Select and copy out every line in the records containing "Group".

**Extracted data entries**
-=-=-

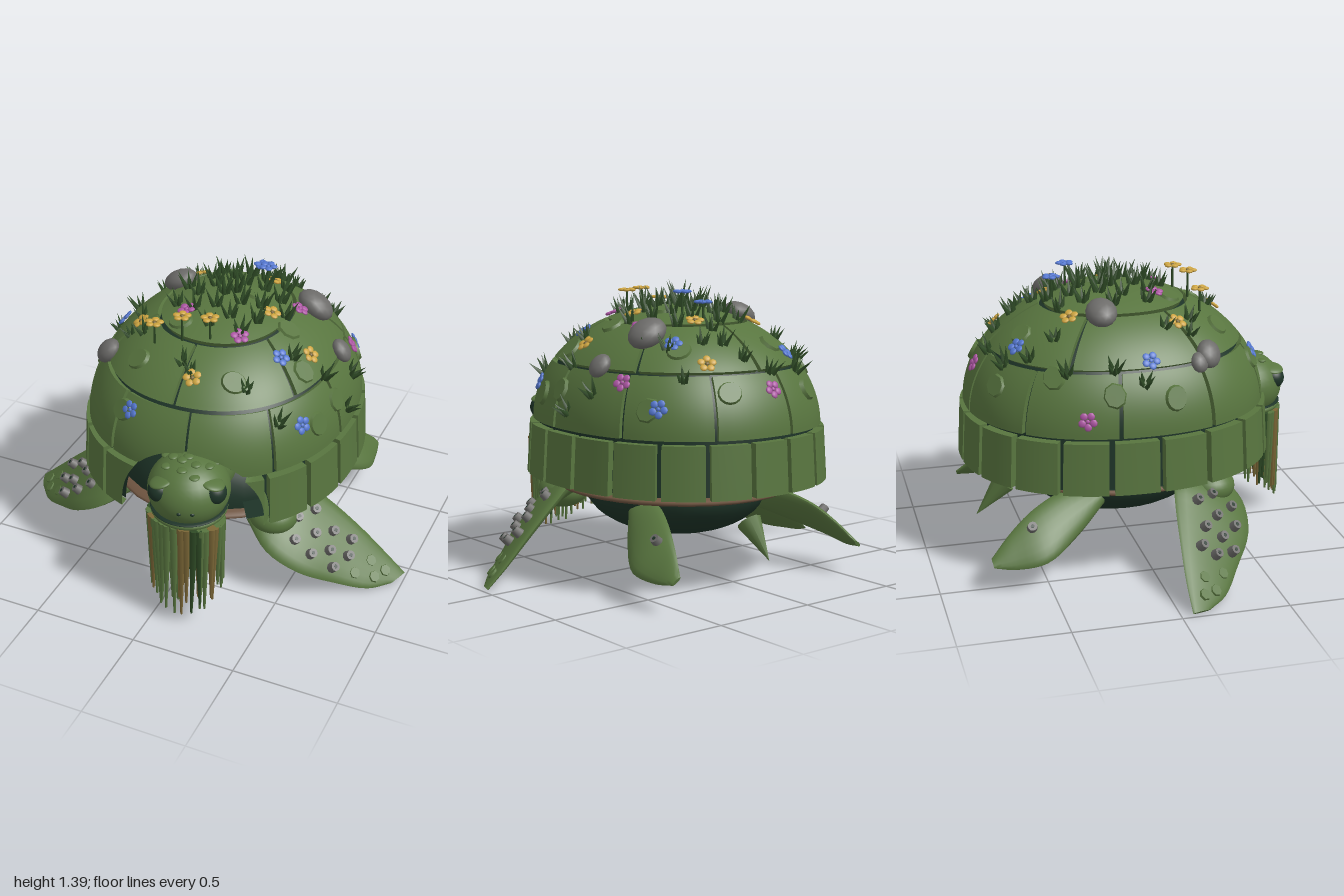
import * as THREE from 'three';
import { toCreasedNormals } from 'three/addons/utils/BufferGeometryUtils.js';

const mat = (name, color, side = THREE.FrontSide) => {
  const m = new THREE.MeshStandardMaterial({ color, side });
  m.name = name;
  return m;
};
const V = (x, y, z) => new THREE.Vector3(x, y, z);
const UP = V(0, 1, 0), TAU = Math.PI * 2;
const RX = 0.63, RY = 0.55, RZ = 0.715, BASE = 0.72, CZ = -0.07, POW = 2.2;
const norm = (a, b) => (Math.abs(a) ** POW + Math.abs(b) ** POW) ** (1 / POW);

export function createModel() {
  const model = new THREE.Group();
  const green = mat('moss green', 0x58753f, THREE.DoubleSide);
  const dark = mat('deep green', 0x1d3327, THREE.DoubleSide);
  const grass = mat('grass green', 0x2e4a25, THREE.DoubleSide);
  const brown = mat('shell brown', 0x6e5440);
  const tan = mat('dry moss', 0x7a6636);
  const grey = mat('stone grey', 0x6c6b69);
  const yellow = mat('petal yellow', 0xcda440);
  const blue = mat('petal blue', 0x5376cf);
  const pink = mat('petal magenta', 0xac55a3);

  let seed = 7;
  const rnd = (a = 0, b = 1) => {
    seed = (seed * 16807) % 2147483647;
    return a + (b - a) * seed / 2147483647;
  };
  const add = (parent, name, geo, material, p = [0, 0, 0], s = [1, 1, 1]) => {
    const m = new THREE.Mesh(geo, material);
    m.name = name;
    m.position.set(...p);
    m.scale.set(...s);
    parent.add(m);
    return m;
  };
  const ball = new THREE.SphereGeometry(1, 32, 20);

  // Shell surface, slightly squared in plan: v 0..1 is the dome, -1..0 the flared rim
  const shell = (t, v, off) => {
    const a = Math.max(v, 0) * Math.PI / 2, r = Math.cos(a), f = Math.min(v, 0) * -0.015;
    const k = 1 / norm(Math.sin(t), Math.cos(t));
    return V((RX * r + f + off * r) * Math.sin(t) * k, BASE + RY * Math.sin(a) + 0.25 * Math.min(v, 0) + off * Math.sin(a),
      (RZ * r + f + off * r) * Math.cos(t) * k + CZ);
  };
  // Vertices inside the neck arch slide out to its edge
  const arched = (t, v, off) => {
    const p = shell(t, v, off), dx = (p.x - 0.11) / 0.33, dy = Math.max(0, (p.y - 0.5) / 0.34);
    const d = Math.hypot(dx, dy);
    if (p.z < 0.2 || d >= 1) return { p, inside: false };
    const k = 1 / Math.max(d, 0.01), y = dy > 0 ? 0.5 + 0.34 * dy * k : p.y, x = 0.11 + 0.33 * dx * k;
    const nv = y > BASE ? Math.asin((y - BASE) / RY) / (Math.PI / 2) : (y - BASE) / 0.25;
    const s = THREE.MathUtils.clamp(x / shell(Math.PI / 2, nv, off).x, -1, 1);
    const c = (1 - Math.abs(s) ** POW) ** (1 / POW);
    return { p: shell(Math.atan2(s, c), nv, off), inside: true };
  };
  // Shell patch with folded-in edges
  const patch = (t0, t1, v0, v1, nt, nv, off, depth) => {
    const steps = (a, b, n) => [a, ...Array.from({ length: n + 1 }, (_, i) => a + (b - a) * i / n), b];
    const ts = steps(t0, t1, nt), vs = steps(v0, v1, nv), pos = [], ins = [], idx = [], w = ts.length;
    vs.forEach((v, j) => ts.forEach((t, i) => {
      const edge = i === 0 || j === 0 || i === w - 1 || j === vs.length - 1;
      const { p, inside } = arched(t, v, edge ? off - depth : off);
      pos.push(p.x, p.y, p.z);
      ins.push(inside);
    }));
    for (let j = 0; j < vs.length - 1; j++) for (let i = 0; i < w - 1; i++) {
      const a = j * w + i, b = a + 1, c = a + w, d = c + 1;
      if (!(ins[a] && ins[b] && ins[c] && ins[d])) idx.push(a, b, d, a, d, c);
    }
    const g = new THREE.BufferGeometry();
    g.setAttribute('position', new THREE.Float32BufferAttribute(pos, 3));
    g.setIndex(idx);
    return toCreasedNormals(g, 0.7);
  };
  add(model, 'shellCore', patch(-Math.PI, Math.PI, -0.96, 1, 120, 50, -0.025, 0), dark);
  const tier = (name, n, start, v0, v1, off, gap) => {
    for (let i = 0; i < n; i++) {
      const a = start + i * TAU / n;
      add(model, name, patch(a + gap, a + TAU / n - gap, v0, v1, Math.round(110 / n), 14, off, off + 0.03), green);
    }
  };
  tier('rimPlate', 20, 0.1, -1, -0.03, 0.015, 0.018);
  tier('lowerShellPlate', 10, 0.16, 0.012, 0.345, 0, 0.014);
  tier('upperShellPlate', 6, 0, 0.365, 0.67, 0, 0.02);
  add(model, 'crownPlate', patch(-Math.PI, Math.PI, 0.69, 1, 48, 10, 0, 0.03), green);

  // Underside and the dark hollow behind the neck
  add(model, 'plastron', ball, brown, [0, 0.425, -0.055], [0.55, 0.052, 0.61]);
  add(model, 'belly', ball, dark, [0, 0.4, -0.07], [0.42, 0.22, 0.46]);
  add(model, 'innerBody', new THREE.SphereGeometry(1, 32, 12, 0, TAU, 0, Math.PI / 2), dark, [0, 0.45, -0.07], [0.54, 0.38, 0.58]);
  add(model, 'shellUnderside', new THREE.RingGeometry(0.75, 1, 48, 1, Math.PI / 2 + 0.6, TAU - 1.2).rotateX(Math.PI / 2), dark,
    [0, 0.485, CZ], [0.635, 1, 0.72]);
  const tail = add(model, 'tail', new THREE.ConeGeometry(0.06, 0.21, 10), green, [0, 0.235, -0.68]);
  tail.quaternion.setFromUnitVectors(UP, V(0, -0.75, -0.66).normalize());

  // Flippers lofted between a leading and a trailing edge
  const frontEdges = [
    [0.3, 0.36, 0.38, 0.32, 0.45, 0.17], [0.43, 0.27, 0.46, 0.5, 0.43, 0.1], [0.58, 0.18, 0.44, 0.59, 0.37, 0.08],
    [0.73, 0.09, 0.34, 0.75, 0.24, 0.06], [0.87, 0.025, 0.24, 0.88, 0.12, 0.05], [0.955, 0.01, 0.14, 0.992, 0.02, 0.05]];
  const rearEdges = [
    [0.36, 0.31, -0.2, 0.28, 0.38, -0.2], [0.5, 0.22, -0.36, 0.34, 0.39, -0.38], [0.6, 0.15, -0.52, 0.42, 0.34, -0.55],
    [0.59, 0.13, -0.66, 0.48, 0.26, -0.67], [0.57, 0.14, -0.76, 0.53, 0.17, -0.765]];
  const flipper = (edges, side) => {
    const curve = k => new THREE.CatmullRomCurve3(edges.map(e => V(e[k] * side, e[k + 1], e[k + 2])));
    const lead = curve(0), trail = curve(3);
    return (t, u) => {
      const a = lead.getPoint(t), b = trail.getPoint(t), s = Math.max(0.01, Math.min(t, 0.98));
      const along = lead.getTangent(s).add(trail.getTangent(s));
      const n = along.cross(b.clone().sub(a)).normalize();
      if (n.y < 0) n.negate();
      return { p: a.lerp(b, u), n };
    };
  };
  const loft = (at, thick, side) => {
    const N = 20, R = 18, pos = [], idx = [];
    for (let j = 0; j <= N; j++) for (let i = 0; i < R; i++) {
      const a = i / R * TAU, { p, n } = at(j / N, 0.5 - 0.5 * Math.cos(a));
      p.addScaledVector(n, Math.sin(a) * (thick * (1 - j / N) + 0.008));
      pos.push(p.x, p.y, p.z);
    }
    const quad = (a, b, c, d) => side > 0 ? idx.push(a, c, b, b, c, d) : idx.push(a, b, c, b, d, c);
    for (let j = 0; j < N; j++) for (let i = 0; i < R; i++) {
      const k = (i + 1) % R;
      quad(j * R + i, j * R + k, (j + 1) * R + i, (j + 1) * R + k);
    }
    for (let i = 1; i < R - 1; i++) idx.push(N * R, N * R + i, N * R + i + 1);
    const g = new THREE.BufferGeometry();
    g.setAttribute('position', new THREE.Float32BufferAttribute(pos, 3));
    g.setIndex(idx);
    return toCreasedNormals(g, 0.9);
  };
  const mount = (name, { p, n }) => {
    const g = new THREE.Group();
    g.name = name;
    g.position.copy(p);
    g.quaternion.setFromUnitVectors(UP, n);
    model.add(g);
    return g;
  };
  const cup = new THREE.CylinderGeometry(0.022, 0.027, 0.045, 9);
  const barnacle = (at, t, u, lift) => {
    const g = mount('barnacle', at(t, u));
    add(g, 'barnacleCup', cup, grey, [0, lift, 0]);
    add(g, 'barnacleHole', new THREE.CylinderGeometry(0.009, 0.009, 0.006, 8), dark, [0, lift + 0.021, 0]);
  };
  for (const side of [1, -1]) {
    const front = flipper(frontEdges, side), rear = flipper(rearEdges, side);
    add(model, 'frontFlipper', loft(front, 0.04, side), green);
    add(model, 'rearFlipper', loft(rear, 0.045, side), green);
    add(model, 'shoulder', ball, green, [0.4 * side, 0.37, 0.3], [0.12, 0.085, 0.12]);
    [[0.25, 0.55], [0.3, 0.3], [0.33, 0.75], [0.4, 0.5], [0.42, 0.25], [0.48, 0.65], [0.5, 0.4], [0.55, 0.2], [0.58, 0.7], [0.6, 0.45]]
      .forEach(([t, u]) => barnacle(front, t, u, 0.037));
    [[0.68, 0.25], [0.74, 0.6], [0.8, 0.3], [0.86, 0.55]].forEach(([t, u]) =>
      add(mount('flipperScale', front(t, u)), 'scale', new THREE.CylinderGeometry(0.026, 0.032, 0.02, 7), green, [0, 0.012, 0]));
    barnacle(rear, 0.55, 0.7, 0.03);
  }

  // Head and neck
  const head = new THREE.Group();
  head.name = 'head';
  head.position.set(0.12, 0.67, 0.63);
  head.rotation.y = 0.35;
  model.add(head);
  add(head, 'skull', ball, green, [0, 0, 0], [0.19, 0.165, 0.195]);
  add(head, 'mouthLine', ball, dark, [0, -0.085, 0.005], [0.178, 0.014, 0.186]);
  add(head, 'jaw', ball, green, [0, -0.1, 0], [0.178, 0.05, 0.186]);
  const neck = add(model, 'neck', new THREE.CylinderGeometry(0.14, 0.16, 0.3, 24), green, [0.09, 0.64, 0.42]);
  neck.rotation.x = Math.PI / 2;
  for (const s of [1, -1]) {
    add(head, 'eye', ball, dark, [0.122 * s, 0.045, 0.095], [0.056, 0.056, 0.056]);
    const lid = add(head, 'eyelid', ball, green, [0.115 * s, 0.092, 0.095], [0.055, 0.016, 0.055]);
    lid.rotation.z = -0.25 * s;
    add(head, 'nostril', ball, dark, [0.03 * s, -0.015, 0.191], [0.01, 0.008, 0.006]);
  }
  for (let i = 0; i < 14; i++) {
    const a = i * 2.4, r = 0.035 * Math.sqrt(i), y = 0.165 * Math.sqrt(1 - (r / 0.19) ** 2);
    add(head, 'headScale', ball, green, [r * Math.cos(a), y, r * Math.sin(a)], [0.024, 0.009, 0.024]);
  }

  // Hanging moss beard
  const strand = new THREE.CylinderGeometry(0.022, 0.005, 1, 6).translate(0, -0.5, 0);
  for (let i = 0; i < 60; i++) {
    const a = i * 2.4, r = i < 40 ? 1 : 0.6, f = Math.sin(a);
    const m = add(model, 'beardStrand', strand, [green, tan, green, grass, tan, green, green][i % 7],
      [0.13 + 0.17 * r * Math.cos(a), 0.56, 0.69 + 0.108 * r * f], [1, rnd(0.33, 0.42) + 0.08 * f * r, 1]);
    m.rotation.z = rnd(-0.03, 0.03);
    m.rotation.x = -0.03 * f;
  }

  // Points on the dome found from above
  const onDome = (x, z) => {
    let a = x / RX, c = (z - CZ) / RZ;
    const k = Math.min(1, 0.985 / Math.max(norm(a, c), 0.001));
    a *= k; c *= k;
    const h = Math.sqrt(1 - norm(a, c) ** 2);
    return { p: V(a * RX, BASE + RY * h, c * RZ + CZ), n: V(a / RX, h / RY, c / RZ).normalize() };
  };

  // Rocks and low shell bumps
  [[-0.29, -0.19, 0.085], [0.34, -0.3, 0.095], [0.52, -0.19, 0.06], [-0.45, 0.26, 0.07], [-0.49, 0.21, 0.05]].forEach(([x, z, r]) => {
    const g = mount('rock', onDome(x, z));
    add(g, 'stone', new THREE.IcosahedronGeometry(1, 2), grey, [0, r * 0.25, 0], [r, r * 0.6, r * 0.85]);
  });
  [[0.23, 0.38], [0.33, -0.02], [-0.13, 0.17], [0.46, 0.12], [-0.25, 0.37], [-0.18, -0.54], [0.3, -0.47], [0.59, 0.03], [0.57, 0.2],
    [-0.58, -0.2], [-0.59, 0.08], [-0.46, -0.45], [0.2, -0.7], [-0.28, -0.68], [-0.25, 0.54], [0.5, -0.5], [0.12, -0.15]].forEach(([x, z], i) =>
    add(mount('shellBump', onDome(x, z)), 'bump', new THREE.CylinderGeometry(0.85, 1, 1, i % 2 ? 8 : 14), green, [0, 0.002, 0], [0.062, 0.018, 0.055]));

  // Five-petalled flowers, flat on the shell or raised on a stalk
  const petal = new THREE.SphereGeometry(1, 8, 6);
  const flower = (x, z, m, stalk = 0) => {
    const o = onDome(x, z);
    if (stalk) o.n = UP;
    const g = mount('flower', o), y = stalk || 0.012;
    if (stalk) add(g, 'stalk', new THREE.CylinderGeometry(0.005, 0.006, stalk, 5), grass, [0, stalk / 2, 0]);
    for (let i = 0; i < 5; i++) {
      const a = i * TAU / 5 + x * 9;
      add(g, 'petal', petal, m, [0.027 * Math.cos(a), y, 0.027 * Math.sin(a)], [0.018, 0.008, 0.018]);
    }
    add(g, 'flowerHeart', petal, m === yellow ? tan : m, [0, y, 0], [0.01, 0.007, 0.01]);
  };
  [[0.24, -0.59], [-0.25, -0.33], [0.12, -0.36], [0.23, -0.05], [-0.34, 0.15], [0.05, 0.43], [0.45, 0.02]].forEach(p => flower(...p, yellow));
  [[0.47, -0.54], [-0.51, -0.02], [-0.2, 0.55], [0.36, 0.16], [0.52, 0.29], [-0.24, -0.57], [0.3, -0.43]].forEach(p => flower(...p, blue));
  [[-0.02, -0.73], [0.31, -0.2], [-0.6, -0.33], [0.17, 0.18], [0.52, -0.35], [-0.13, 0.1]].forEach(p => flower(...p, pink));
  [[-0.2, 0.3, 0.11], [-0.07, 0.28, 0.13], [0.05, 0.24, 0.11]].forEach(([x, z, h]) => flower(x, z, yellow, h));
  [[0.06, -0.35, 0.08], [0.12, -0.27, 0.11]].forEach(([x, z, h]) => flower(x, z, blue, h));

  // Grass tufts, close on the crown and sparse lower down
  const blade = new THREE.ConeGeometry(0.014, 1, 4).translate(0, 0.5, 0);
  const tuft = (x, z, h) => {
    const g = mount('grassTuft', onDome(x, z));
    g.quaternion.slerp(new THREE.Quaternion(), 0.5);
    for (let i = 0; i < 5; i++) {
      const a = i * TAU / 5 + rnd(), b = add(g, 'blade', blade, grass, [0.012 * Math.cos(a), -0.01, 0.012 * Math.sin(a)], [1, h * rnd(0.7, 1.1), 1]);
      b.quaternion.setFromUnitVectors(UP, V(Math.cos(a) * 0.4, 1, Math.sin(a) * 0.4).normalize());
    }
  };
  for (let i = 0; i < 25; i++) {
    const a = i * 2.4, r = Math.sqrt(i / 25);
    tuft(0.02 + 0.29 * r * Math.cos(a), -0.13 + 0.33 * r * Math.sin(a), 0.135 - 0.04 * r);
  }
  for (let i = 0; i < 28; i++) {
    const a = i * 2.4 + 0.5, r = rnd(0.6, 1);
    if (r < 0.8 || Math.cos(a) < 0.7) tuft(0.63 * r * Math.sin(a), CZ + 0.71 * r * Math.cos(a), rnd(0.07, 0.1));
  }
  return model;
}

-=-=-

**Completed exercise**
  const model = new THREE.Group();
    const g = new THREE.Group();
  const head = new THREE.Group();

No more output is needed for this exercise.